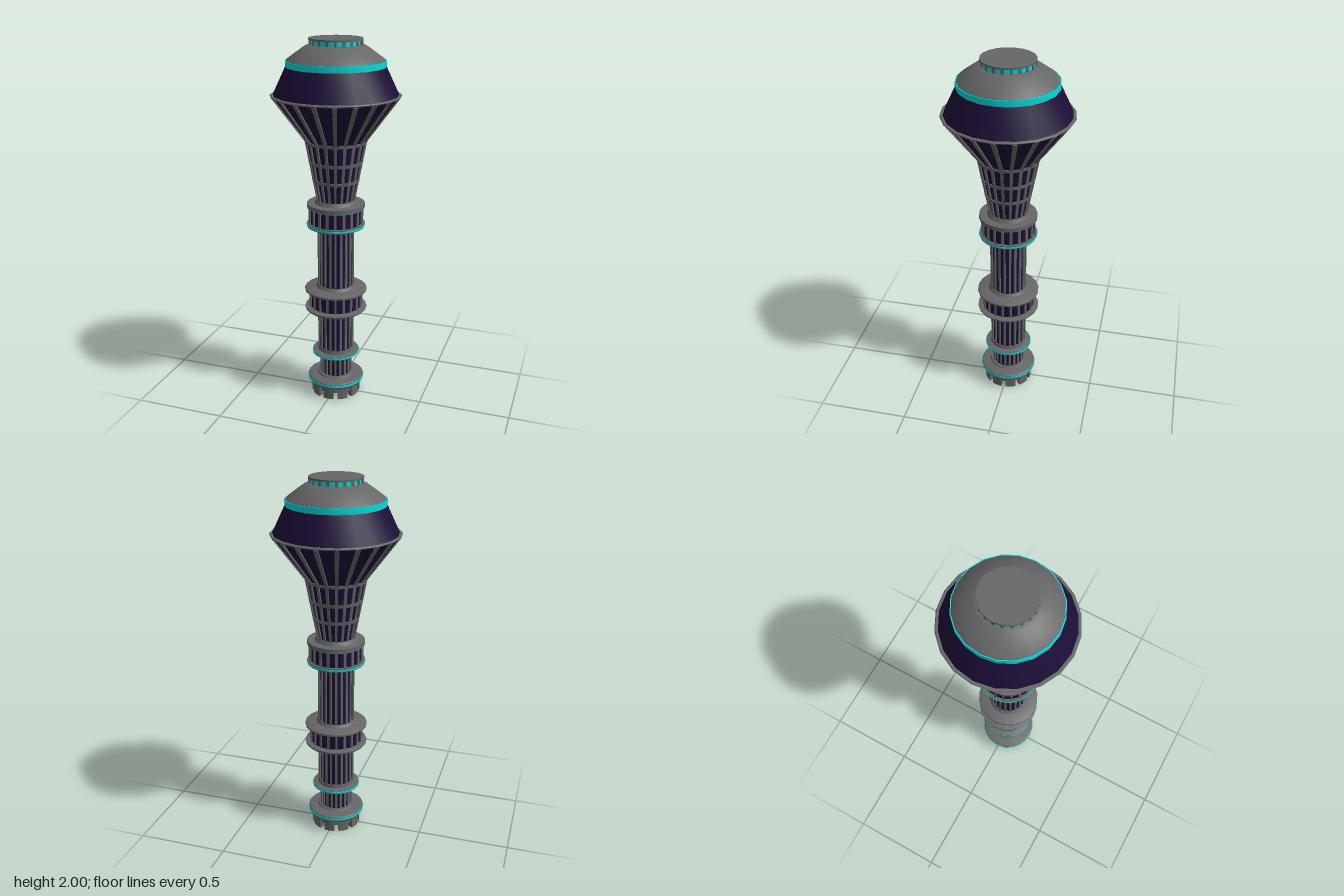
import * as THREE from 'three';
import { toCreasedNormals } from 'three/addons/utils/BufferGeometryUtils.js';

const SIDES = 20;
const grey = new THREE.MeshStandardMaterial({ color: 0x666666 });
const glass = new THREE.MeshStandardMaterial({ color: 0x1c0e38 });
const teal = new THREE.MeshStandardMaterial({ color: 0x00dddd });

export function createModel() {
  const model = new THREE.Group();

  function add(name, geometry, material, parent = model) {
    const mesh = new THREE.Mesh(geometry, material);
    mesh.name = name;
    parent.add(mesh);
    return mesh;
  }

  // Turned part from [radius, height] pairs, listed upwards along the outside
  function turned(name, material, profile) {
    const points = profile.map(([r, y]) => new THREE.Vector2(r, y));
    return add(name, toCreasedNormals(new THREE.LatheGeometry(points, SIDES), 0.45), material);
  }

  // Plain band with closed ends
  const band = (name, material, r, y0, y1) =>
    turned(name, material, [[0, y0], [r, y0], [r, y1], [0, y1]]);

  // Circle of upright or leaning ribs, widening from w0 to w1
  function ribs(name, r0, y0, r1, y1, w0, w1 = w0, depth = 0.012) {
    const group = new THREE.Group();
    group.name = name;
    const length = Math.hypot(r1 - r0, y1 - y0);
    const geometry = new THREE.BoxGeometry(1, length, depth);
    const pos = geometry.attributes.position;
    for (let i = 0; i < pos.count; i++) pos.setX(i, pos.getX(i) * (pos.getY(i) > 0 ? w1 : w0));
    geometry.rotateX(Math.atan2(r1 - r0, y1 - y0));
    geometry.translate(0, (y0 + y1) / 2, (r0 + r1) / 2);
    for (let i = 0; i < SIDES; i++) {
      add('rib', geometry, grey, group).rotation.y = (i / SIDES) * Math.PI * 2;
    }
    model.add(group);
  }

  // Glazed section with its ribs
  function glazed(name, r0, y0, r1, y1, w0, w1) {
    turned(name + 'Glass', glass, [[r0, y0], [r1, y1]]);
    ribs(name + 'Ribs', r0, y0, r1, y1, w0, w1);
  }

  // Foot: hollow collar with a ring of teeth
  turned('footCollar', grey, [[0, 0.06], [0.108, 0.06], [0.108, 0.035], [0.128, 0.035], [0.128, 0.075], [0, 0.075]]);
  const half = 0.22;
  const sector = new THREE.Shape();
  sector.absarc(0, 0, 0.137, -half, half, false);
  sector.absarc(0, 0, 0.108, half, -half, true);
  const toothGeometry = new THREE.ExtrudeGeometry(sector, { depth: 0.075, bevelEnabled: false, curveSegments: 3 });
  toothGeometry.rotateX(-Math.PI / 2);
  const teeth = new THREE.Group();
  teeth.name = 'footTeeth';
  for (let i = 0; i < 10; i++) {
    add('tooth', toothGeometry, grey, teeth).rotation.y = Math.PI / 2 + (i / 10) * Math.PI * 2;
  }
  model.add(teeth);

  // Foot flange
  turned('footFlange', grey, [[0, 0.07], [0.15, 0.07], [0.157, 0.08], [0.157, 0.1], [0.15, 0.105], [0.105, 0.112], [0.1, 0.12], [0, 0.12]]);
  band('footLight', teal, 0.159, 0.084, 0.096);

  // Shaft sections
  glazed('lowerShaft', 0.084, 0.11, 0.084, 0.24, 0.012);
  glazed('middleShaft', 0.094, 0.27, 0.094, 0.52, 0.012);
  glazed('upperShaft', 0.094, 0.64, 0.094, 1.01, 0.012);

  // Small collar
  turned('collar', grey, [[0, 0.225], [0.09, 0.225], [0.095, 0.235], [0.125, 0.24], [0.131, 0.248], [0.131, 0.258], [0.103, 0.265], [0.1, 0.282], [0, 0.282]]);
  band('collarLight', teal, 0.133, 0.245, 0.256);

  // Lower deck
  turned('lowerDeckFloor', grey, [[0, 0.508], [0.1, 0.508], [0.165, 0.515], [0.172, 0.522], [0.172, 0.53], [0.15, 0.535], [0, 0.535]]);
  glazed('lowerDeck', 0.142, 0.53, 0.142, 0.63, 0.012);
  turned('lowerDeckRoof', grey, [[0, 0.62], [0.15, 0.62], [0.172, 0.628], [0.172, 0.638], [0.162, 0.643], [0.11, 0.648], [0.1, 0.662], [0, 0.662]]);

  // Upper deck
  turned('upperDeckFloor', grey, [[0, 0.985], [0.1, 0.985], [0.105, 1], [0.157, 1.002], [0.157, 1.022], [0, 1.022]]);
  band('upperDeckFloorLight', teal, 0.159, 1.007, 1.016);
  glazed('upperDeck', 0.142, 1.02, 0.142, 1.12, 0.014);
  turned('upperDeckRoof', grey, [[0, 1.11], [0.157, 1.11], [0.157, 1.132], [0.115, 1.134], [0.104, 1.152], [0, 1.152]]);
  band('upperDeckRoofLight', teal, 0.152, 1.106, 1.111);

  // Flared neck with hoops
  glazed('neck', 0.096, 1.14, 0.159, 1.475, 0.012, 0.016);
  for (const y of [1.26, 1.36, 1.47]) {
    const r = 0.096 + (y - 1.14) * 0.188;
    turned('neckHoop', grey, [[r - 0.004, y - 0.008], [r + 0.006, y - 0.008], [r + 0.009, y + 0.008], [r - 0.001, y + 0.008]]);
  }

  // Head: ribbed bowl, rim, sloping window and dome
  glazed('bowl', 0.159, 1.475, 0.329, 1.705, 0.016, 0.024);
  turned('rim', grey, [[0.31, 1.7], [0.335, 1.703], [0.342, 1.71], [0.338, 1.715], [0.31, 1.715]]);
  turned('headWindow', glass, [[0.328, 1.71], [0.257, 1.86], [0, 1.86]]);
  band('headLight', teal, 0.26, 1.857, 1.888);
  turned('dome', grey, [[0, 1.886], [0.257, 1.886], [0.25, 1.895], [0.205, 1.928], [0.16, 1.96], [0.14, 1.967], [0, 1.967]]);

  // Crown
  band('crownLight', teal, 0.134, 1.96, 1.995);
  ribs('crownPosts', 0.133, 1.96, 0.133, 1.995, 0.013);
  band('crownCap', grey, 0.14, 1.99, 2);

  return model;
}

★ ★ ★ ★

● **What the task asks**: Filter the entries down to the lines that include the string "teal".

● **Solution to the exercise**:
const teal = new THREE.MeshStandardMaterial({ color: 0x00dddd });
  band('footLight', teal, 0.159, 0.084, 0.096);
  band('collarLight', teal, 0.133, 0.245, 0.256);
  band('upperDeckFloorLight', teal, 0.159, 1.007, 1.016);
  band('upperDeckRoofLight', teal, 0.152, 1.106, 1.111);
  band('headLight', teal, 0.26, 1.857, 1.888);
  band('crownLight', teal, 0.134, 1.96, 1.995);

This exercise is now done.